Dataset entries
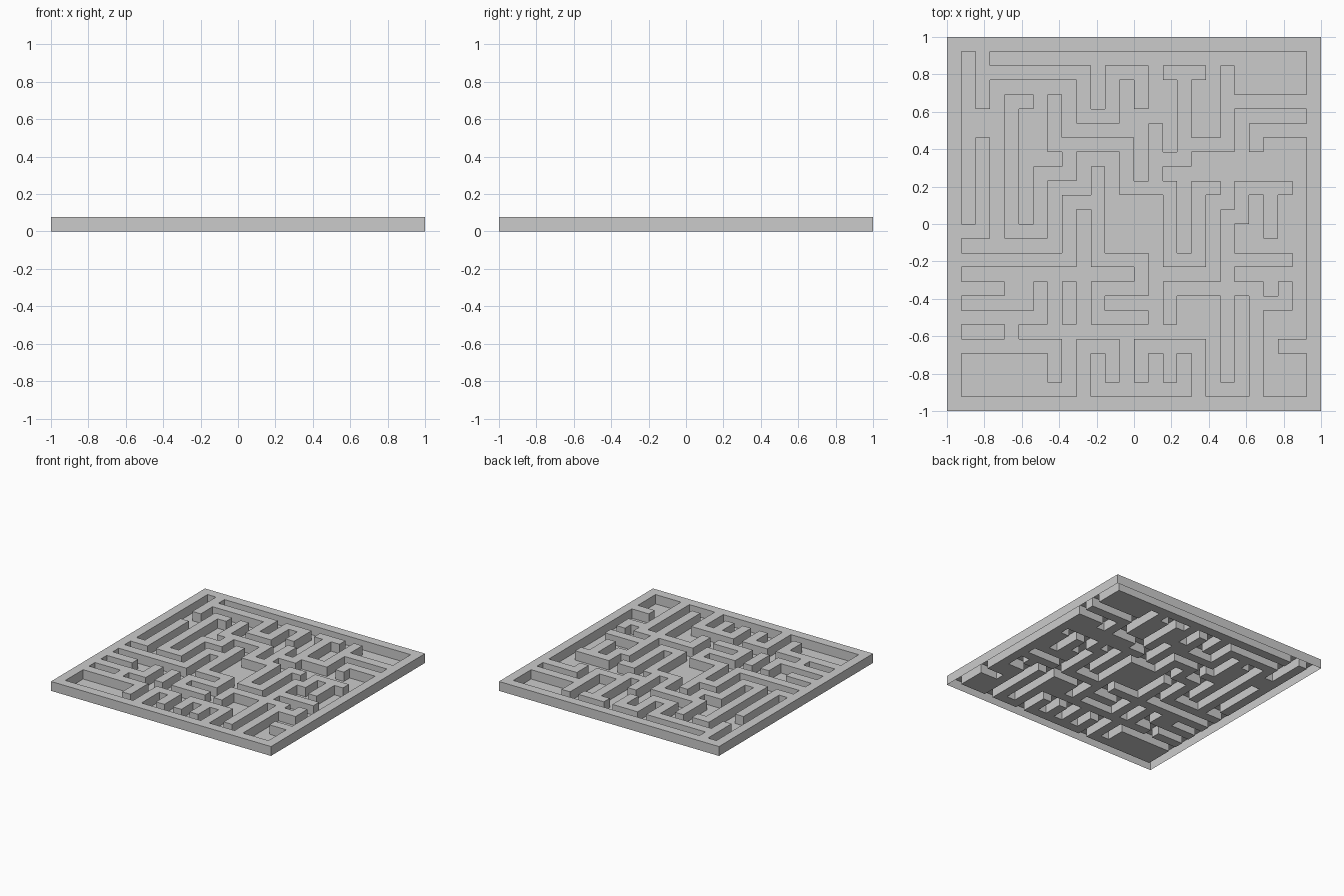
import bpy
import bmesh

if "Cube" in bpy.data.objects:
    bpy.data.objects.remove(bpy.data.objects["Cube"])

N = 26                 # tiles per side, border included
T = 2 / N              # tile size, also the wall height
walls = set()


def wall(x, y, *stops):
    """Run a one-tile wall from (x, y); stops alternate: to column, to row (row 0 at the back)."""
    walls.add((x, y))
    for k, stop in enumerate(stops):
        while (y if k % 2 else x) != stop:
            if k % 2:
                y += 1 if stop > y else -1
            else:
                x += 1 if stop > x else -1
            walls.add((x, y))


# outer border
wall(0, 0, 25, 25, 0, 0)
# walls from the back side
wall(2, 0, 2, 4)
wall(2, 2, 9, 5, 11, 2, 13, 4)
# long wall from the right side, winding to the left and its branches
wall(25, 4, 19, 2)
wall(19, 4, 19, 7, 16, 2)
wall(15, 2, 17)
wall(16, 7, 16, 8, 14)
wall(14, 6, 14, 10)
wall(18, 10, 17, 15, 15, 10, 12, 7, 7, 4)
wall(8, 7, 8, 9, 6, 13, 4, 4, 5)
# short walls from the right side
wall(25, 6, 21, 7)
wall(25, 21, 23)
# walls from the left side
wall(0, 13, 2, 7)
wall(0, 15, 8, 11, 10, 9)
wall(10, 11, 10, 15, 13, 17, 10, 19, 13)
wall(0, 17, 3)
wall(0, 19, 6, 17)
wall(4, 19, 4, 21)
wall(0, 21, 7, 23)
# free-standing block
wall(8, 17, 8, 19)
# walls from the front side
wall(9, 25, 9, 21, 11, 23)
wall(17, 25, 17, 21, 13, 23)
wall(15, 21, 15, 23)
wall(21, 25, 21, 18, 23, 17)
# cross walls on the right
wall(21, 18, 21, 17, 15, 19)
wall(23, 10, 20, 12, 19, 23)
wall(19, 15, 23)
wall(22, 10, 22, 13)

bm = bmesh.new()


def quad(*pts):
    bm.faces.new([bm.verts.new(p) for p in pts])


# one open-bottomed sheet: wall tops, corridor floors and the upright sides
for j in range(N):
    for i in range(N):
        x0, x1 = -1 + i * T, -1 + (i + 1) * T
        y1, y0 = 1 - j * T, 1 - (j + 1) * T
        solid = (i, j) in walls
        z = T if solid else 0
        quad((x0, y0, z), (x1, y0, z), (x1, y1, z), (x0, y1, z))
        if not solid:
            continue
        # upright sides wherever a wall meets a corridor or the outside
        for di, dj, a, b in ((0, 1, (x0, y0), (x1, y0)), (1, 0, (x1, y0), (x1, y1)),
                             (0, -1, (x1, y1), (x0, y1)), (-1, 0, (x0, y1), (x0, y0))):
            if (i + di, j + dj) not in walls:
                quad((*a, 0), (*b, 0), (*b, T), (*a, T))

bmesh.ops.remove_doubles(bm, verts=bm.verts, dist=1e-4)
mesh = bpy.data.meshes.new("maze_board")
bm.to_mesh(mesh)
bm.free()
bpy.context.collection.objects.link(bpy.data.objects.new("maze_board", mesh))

About this task:
All lines of the entries above where "else" turns up should be reported.

Response below:
        while (y if k % 2 else x) != stop:
                y += 1 if stop > y else -1
            else:
                x += 1 if stop > x else -1
        z = T if solid else 0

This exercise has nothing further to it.